Posted on January 11, 2017 • Category: Center for the Future of Arizona
Hosted by National Conference on Citizenship (NCoC) and Tufts University’s Tisch College of Civic Life, over 275 participants, representing local communities, non-profits, educational institutions, government agencies, foundations and corporations from around the US, convened in Washington, D.C. October 13- 14 to consider what civic life in America would look like if it strove for equity, diversity and inclusion.
CFA Chairman and CEO Lattie Coor was a featured speaker at the opening dinner of the 2016 Annual Conference on Citizenship. His talk, “Civic Life, Civic Health and Civic Renewal: Introducing the Vision,” helped participants appreciate the causal relationship between key activities in the Civic Health Index (CHI) and the accomplishment of larger societal goals. Communities with strong civic health have higher employment rates, stronger schools, better physical health, and more responsive governments.
Lattie shared the example of Achieve60AZ, an alliance of more than 60 community, business, philanthropic and education organizations, including CFA, working together to support a goal of 60 percent of adults ages 25- 64 with a professional certificate or college degree by 2030. Arizonans view educational quality at all levels as one of the most powerful forces for improving the economic prospects of individuals and communities across the state. It is clearer now more than ever that Arizona’s economic prosperity and civic health is inextricably tied to increasing the number of Arizonans who hold a postsecondary degree or certificate.
Lattie also moderated an interactive breakout session the following day, engaging attendees in a discussion of how they can use civic health data to drive decision making and action planning.

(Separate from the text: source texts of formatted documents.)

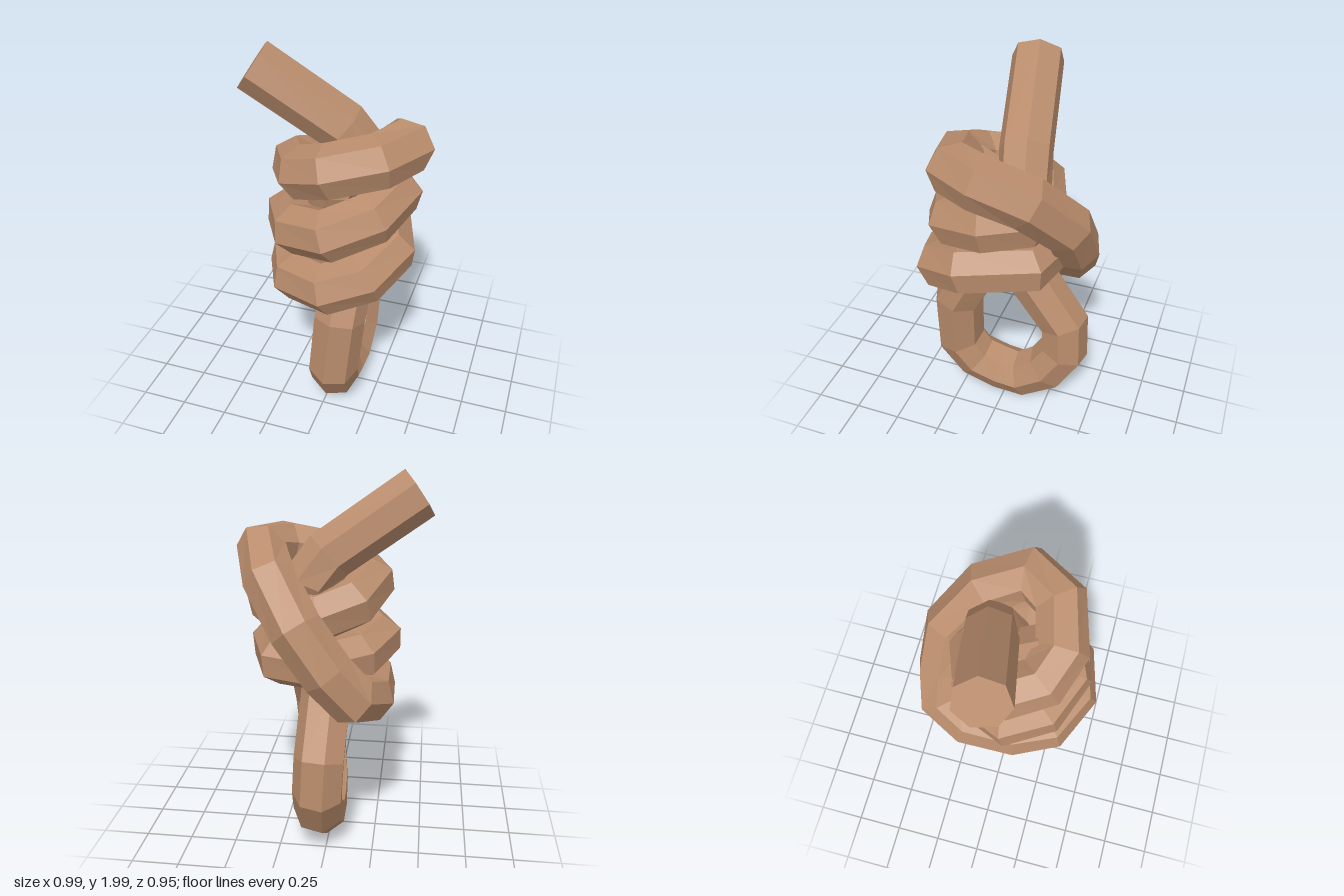
import * as THREE from 'three';

const SIDES = 7;
const RADIUS = 0.135;

// Faceted rope: one ring of vertices at every path point
function ropeGeometry(path, closed) {
  const points = path.map(p => new THREE.Vector3(...p));
  const curve = new THREE.CatmullRomCurve3(points, closed, 'centripetal');
  curve.getPointAt = (u, target) => curve.getPoint(u, target);
  curve.getTangentAt = (u, target) => curve.getTangent(u, target);
  const segments = closed ? points.length : points.length - 1;
  return new THREE.TubeGeometry(curve, segments, RADIUS, SIDES, closed);
}

// Flat fan closing the first ring of a rope
function capGeometry(rope) {
  const ring = rope.attributes.position.array.slice(0, SIDES * 3);
  const geometry = new THREE.BufferGeometry();
  geometry.setAttribute('position', new THREE.BufferAttribute(ring, 3));
  const index = [];
  for (let i = 1; i < SIDES - 1; i++) index.push(0, i, i + 1);
  geometry.setIndex(index);
  geometry.computeVertexNormals();
  return geometry;
}

export function createModel() {
  const model = new THREE.Group();
  model.name = 'ropeKnot';
  const rope = new THREE.MeshStandardMaterial({ color: 0xb98c6c });
  rope.name = 'rope tan';
  rope.flatShading = true;

  function add(name, geometry) {
    const mesh = new THREE.Mesh(geometry, rope);
    mesh.name = name;
    model.add(mesh);
  }

  // Free end, down through the core, round the eye and back up into the top turn
  const strand = ropeGeometry([
    [-0.425, 1.885, 0], [0, 1.59, -0.085], [0.085, 1.48, -0.11],
    [0.1, 1.3, -0.02], [0.09, 1.08, 0.05],
    [0.11, 0.87, 0.16], [0.1, 0.67, 0.26], [0.07, 0.34, 0.27],
    [0.05, 0.2, 0.18], [0.04, 0.145, 0.04], [0.04, 0.135, -0.09],
    [0.04, 0.24, -0.24], [0.03, 0.39, -0.33], [0.02, 0.58, -0.32],
    [0.01, 0.84, -0.13], [0, 1.05, 0], [0, 1.25, 0.04],
    [0.03, 1.4, 0.09], [0.05, 1.47, 0.2],
  ], false);
  add('tailAndEye', strand);
  add('tailEnd', capGeometry(strand));

  // Three rising turns, then the strand crossing down over the back
  add('wraps', ropeGeometry([
    // bottom turn
    [-0.205, 0.875, 0.08], [-0.13, 0.88, 0.25], [0.06, 0.91, 0.34],
    [0.23, 0.975, 0.285], [0.32, 1.05, 0.12], [0.23, 1.07, -0.18],
    [0.03, 1.06, -0.22], [-0.15, 1.08, -0.11],
    // middle turn
    [-0.235, 1.12, 0.05], [-0.14, 1.14, 0.21], [0.05, 1.19, 0.29],
    [0.24, 1.27, 0.2], [0.31, 1.32, 0.02], [0.2, 1.31, -0.14],
    [0.04, 1.3, -0.18], [-0.12, 1.36, -0.12],
    // top turn
    [-0.19, 1.42, 0.05], [-0.11, 1.45, 0.19], [0.04, 1.51, 0.245],
    [0.26, 1.565, 0.18], [0.355, 1.58, 0.02],
    // crossing strand
    [0.28, 1.48, -0.18], [0.13, 1.28, -0.335], [-0.02, 1.07, -0.345],
    [-0.14, 0.93, -0.32], [-0.21, 0.875, -0.16],
  ], true));

  return model;
}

Pat Beaty, Senior Fellow at CFA, and Jeff Coates, Program Director of NCoC, were featured panelists at the session.
Using data- driven approaches to strengthen civic health, Arizona’s partnership with NCoC is a national model for success in contributing to community problem-solving; Lattie Coor is on the Board of Directors of NCoC.
Civic health data has been central to understanding The Arizona We Have, published in key reports and news briefs by the Center for the Future of Arizona over the last six years. Our first report using CHI, “2010 Arizona Civic Health Index,” revealed that Arizona ranked below the national average on all indicators, and in the bottom quartile on seven. A year later Arizona improved on 11 of 13 indicators, as reported in “2011 Arizona Civic Health Index.” “The Arizona We Want 2.0” and “Vision 2025: Arizona Comes of Age” extensively used both CHI and Gallup data to contribute to strategic plans and track progress toward the eight citizen goals that drive the work we do.
CFA continues to rely on CHI’s unbiased, unimpeachable quality to contribute insights about how engaged Arizonans are in moving Arizona forward, overall and by population segments such as Arizona Latinos and veterans. In order to create an action plan that can achieve the goals of the people who live here, CFA will help Arizonans understand who we are today, identify and address high-impact issues that are gaining momentum and need attention and provide opportunities for public discussion and planning focused on long-term issues.